#### AIM OF THE TASK:
The expected answer is a copy of every line in the listing that has the word "curve".

****************************************

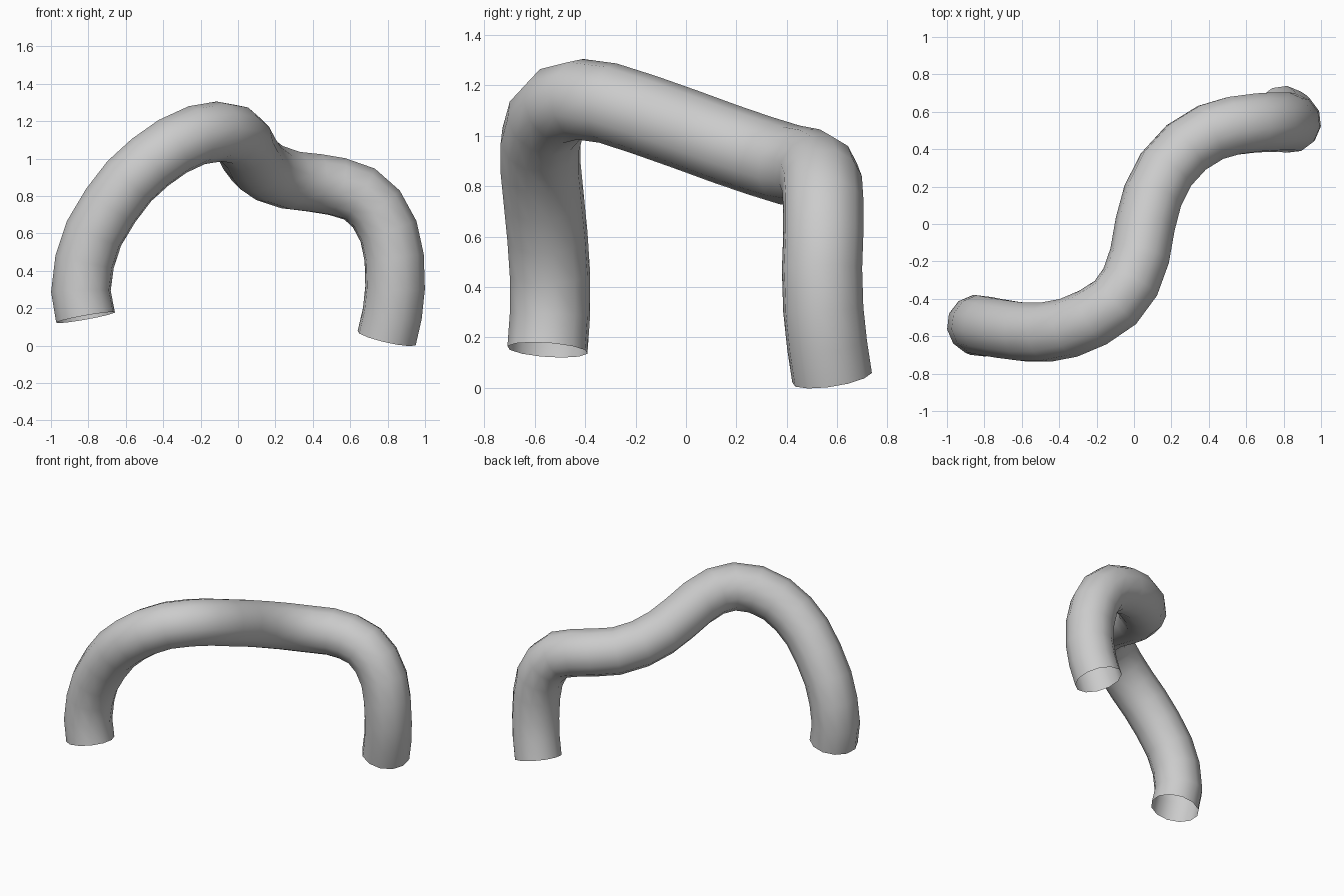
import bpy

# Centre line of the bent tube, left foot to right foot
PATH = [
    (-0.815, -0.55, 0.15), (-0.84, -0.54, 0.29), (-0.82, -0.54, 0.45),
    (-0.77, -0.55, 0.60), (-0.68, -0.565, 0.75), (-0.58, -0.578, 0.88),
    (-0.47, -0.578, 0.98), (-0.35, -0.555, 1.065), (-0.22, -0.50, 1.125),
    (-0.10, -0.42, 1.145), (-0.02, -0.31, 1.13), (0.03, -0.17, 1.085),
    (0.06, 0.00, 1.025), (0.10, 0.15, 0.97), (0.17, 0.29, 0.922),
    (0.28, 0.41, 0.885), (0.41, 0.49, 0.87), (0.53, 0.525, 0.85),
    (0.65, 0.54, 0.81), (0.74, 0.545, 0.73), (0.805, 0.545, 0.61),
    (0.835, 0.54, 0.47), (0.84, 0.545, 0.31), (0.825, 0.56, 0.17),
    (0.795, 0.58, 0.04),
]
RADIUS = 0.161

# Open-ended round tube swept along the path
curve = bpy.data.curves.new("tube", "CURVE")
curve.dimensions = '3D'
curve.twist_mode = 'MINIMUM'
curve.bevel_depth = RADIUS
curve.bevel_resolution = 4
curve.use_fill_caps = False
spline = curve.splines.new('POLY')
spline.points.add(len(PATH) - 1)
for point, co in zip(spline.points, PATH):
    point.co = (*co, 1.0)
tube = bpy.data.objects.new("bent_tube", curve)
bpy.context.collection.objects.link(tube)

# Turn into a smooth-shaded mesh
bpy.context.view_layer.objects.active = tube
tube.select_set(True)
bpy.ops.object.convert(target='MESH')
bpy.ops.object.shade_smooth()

****************************************

#### EXERCISE ANSWER:
curve = bpy.data.curves.new("tube", "CURVE")
curve.dimensions = '3D'
curve.twist_mode = 'MINIMUM'
curve.bevel_depth = RADIUS
curve.bevel_resolution = 4
curve.use_fill_caps = False
spline = curve.splines.new('POLY')
tube = bpy.data.objects.new("bent_tube", curve)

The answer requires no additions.